> [WHAT TO WORK ON]
If a line in the entries below includes "data", pick it out and copy it.

-------

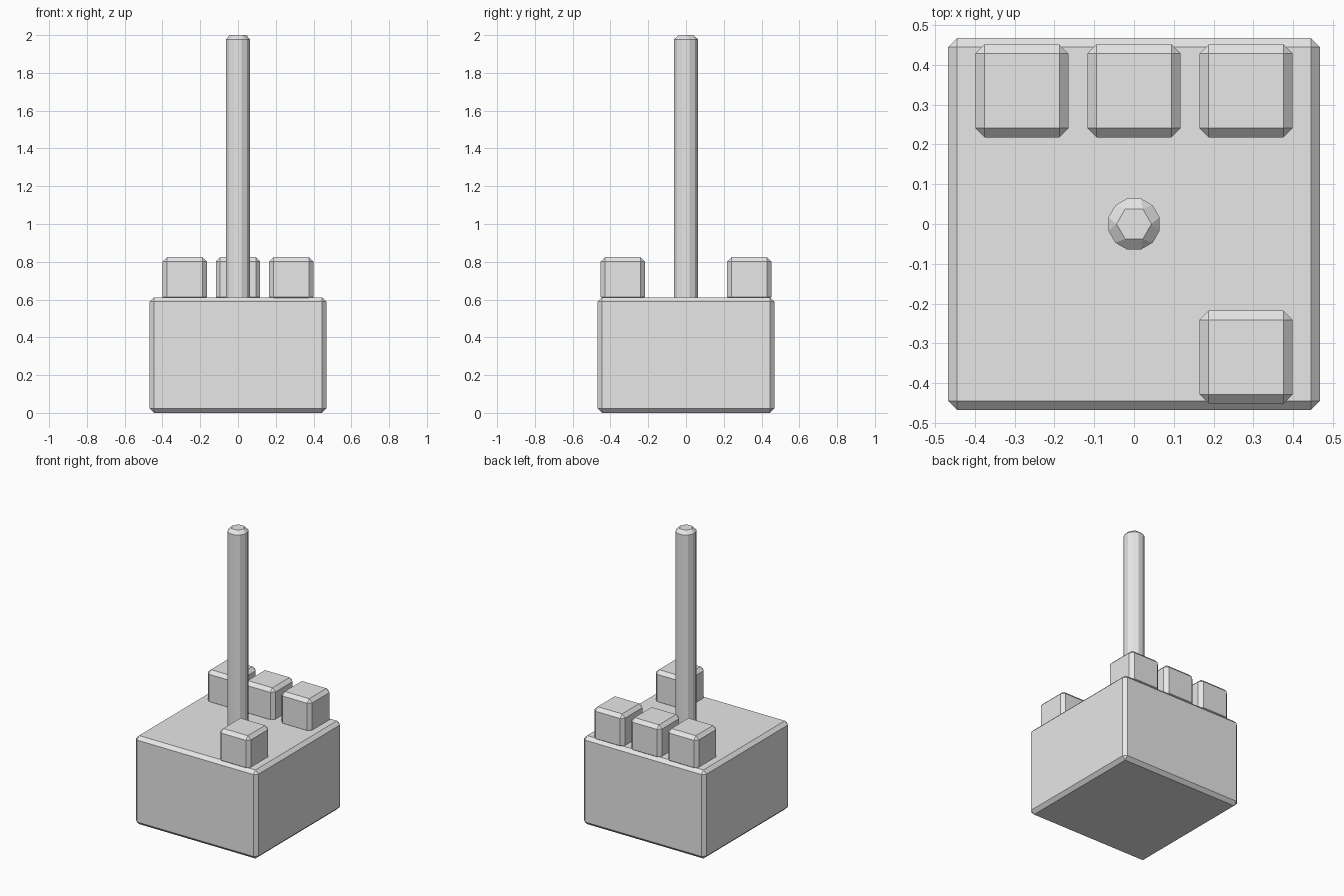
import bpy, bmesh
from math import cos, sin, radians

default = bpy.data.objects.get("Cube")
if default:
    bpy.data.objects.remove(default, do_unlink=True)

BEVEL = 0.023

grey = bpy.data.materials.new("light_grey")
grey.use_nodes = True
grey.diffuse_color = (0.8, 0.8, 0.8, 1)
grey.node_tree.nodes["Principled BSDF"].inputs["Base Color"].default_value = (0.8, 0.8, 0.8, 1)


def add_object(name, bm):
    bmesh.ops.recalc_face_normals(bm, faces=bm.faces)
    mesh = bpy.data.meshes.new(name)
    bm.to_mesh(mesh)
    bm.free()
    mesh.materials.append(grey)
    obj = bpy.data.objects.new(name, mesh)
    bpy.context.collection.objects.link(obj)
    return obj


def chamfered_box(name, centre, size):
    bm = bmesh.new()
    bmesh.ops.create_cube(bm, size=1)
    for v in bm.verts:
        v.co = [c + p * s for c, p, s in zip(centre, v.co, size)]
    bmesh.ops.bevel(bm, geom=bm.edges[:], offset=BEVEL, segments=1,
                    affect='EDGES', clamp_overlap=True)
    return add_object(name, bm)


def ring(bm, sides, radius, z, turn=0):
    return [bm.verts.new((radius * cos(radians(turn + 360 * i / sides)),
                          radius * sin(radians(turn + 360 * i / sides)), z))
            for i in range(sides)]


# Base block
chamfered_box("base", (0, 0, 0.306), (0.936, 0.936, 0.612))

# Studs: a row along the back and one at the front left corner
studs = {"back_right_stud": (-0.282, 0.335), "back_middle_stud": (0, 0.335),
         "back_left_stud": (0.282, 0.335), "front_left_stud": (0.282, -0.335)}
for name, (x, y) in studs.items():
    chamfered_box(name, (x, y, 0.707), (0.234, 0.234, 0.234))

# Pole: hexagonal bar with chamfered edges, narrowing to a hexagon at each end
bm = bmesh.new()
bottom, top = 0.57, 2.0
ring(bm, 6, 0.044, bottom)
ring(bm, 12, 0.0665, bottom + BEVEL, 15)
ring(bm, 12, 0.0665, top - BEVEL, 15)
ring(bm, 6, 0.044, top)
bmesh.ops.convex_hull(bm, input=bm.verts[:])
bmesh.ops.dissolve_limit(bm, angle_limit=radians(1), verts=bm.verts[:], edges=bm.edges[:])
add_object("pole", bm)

-------

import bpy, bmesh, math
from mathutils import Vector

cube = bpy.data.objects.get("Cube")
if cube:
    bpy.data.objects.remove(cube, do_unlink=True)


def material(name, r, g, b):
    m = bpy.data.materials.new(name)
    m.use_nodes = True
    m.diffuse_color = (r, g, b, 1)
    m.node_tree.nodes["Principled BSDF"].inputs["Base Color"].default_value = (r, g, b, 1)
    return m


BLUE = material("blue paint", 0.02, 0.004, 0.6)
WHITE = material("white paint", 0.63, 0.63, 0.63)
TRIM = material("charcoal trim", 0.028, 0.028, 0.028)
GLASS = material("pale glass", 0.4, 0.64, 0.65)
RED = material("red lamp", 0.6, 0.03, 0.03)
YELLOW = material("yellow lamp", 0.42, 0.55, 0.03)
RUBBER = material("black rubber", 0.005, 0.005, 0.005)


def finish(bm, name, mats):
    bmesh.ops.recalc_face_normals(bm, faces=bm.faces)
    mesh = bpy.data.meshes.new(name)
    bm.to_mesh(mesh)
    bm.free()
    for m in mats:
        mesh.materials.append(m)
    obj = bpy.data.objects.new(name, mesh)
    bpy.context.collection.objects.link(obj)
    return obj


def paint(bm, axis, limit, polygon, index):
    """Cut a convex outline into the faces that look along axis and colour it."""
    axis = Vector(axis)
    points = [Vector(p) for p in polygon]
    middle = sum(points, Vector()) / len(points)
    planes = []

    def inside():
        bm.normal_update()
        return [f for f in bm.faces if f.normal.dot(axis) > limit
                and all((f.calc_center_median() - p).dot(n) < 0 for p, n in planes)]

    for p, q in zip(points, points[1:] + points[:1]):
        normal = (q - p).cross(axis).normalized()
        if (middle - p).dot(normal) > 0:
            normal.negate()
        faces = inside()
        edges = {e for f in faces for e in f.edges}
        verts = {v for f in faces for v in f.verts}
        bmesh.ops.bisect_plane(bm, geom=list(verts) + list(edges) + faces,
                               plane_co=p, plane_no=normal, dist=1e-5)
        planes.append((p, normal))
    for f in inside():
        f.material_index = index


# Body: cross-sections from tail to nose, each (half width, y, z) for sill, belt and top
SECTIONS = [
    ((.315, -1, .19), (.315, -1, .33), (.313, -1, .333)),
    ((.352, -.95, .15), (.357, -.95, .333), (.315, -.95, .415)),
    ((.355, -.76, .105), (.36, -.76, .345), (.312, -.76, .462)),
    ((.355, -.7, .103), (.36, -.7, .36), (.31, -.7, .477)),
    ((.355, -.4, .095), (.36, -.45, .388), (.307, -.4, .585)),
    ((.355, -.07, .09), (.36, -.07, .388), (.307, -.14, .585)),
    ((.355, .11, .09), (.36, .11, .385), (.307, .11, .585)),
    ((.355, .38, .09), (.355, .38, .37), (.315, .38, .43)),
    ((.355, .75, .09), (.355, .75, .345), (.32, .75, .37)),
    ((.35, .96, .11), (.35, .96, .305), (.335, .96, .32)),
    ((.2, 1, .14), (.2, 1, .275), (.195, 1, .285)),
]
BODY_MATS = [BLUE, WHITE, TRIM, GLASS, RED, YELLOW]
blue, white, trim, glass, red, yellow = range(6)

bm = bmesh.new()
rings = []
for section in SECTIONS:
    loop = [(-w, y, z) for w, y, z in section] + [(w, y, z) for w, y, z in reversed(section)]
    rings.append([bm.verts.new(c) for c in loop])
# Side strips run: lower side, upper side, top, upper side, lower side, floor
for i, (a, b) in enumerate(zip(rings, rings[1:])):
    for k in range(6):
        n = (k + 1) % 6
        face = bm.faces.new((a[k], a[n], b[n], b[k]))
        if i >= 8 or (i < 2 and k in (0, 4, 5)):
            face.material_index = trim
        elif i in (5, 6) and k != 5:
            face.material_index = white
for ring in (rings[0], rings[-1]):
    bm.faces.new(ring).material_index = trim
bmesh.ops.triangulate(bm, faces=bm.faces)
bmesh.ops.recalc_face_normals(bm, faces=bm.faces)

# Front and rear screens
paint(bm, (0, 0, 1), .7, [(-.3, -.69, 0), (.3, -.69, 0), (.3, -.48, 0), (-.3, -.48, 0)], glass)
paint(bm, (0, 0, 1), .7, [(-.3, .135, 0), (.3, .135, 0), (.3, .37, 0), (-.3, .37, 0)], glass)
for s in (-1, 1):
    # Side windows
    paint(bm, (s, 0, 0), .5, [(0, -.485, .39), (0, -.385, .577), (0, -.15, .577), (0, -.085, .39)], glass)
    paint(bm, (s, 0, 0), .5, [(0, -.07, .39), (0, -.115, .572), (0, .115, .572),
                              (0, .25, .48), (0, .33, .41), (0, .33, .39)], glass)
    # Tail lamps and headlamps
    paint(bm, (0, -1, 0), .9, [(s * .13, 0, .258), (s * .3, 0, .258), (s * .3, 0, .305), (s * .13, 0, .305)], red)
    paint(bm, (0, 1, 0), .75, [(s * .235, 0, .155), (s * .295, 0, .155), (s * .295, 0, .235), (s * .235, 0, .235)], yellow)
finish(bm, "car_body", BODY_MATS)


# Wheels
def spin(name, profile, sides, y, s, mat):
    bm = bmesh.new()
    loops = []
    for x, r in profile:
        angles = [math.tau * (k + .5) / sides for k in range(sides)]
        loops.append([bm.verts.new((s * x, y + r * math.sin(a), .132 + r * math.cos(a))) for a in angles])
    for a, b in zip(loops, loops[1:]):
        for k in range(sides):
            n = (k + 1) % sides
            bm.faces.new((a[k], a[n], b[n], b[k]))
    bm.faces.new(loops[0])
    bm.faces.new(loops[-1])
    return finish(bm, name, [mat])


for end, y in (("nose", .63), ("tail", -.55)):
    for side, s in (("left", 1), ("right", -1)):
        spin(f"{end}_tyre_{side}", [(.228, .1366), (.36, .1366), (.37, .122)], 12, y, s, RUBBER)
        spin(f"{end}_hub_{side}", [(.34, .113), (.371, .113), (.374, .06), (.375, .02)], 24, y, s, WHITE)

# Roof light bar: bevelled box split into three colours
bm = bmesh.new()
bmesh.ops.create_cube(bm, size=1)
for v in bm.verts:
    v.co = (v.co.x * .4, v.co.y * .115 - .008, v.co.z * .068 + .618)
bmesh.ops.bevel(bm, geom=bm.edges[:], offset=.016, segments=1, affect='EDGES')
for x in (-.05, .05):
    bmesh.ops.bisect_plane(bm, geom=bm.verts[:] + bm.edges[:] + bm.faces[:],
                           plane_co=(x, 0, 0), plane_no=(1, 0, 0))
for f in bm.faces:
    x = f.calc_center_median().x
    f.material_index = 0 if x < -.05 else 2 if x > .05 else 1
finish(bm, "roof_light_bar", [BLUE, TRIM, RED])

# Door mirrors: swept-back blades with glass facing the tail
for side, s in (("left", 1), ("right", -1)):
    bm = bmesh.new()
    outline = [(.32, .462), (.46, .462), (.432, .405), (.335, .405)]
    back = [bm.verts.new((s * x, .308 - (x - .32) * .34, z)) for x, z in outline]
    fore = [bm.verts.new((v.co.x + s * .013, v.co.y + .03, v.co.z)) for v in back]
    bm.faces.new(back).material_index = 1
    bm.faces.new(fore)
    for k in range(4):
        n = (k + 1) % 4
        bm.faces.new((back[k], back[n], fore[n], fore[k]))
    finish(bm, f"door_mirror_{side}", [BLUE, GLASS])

-------

> [ANSWER TO THE EXERCISE]
default = bpy.data.objects.get("Cube")
    bpy.data.objects.remove(default, do_unlink=True)
grey = bpy.data.materials.new("light_grey")
    mesh = bpy.data.meshes.new(name)
    obj = bpy.data.objects.new(name, mesh)
cube = bpy.data.objects.get("Cube")
    bpy.data.objects.remove(cube, do_unlink=True)
    m = bpy.data.materials.new(name)
    mesh = bpy.data.meshes.new(name)
    obj = bpy.data.objects.new(name, mesh)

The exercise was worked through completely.